Jeremiah 29:4-7
This is what the Lord Almighty, the God of Israel, says to all those I carried into exile from Jerusalem to Babylon:“Build houses and settle down; plant gardens and eat what they produce. Marry and have sons and daughters; find wives for your sons and give your daughters in marriage, so that they too may have sons and daughters. Increase in number there; do not decrease. Also, seek the peace and prosperity of the city to which I have carried you into exile. Pray to the Lord for it, because if it prospers, you too will prosper.”
First Free Rockford’s vision is to go, tell and show the love of Christ to the city of Rockford and around the world. It starts with the city we know and love.
Rockford was originally called Midway during the 1830s, because it was the halfway point between Chicago and the thriving city of Galena. It got its permanent name because it was a good spot to cross, or ford, the Rock River. Rockford became a city in 1852. By the late 19th and early 20th century, Swedish immigrants were Rockford’s largest ethnic group, Many settled in the area today known as the Midtown neighborhood. There in 1884 they founded the Swedish Free Church, which later became First Evangelical Free Church, better known today as First Free Rockford. Our church moved to its present location in 1980.
In the 20th century, Rockford boomed as a national manufacturing leader.
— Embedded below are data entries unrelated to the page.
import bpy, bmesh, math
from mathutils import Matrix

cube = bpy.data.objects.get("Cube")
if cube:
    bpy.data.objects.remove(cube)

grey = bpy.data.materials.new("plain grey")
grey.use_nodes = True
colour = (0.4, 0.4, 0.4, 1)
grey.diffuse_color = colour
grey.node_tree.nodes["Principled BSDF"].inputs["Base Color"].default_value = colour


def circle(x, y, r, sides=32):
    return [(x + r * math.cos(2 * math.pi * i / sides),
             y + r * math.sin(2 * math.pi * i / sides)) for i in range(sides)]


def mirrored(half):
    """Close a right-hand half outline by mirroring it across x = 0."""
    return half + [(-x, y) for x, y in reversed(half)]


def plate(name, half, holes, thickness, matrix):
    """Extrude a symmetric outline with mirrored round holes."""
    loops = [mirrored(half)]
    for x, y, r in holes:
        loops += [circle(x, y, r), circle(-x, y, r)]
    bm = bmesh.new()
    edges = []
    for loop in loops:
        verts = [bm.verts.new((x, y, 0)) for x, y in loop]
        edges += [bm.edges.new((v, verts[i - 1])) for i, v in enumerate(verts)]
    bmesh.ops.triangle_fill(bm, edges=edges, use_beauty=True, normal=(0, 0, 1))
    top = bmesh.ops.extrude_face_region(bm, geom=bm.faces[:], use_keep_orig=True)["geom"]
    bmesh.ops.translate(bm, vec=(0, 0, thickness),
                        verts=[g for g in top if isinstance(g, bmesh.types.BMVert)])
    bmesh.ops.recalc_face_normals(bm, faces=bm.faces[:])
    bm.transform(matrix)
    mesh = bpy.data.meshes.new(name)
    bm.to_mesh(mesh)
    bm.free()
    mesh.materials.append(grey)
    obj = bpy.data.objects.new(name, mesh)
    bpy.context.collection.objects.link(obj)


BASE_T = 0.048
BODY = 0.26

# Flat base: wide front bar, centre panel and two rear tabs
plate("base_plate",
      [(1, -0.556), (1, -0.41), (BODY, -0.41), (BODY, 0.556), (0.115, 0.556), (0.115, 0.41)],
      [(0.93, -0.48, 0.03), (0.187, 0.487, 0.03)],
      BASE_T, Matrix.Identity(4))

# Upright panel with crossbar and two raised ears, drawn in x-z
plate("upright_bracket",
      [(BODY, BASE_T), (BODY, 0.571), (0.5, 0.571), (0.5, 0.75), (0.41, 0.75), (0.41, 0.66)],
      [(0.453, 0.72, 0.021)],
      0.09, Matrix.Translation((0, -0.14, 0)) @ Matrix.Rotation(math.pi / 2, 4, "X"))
Swedish furniture, farm machinery, machine tools, auto parts and fasteners – especially screws and bolts — were just some of the items made here and shipped everywhere. Later, we even became a leader in aerospace manufacturing.
Today, Rockford continues to rebuild itself in the wake of huge manufacturing losses that began in the 1980s. Our city has responded to a negative, “rust belt” image with new businesses, neighborhood renewal and sources of pride like a world-class parks system and a revitalizing downtown district. 
There’s still a long way to go. While many find a thriving and happy life here, poverty, crime and economic uncertainty mean some of our area’s residents are hurting. That’s not uncommon in any city, but we know these factors affect Rockford’s spiritual health, too.
We seek Rockford’s peace and prosperity. Far more than economic prosperity, we pray and work for our city and region to prosper spiritually — to know the love and hope of Jesus Christ, and to work together as a community to demonstrate the kingdom of God and meet people’s needs.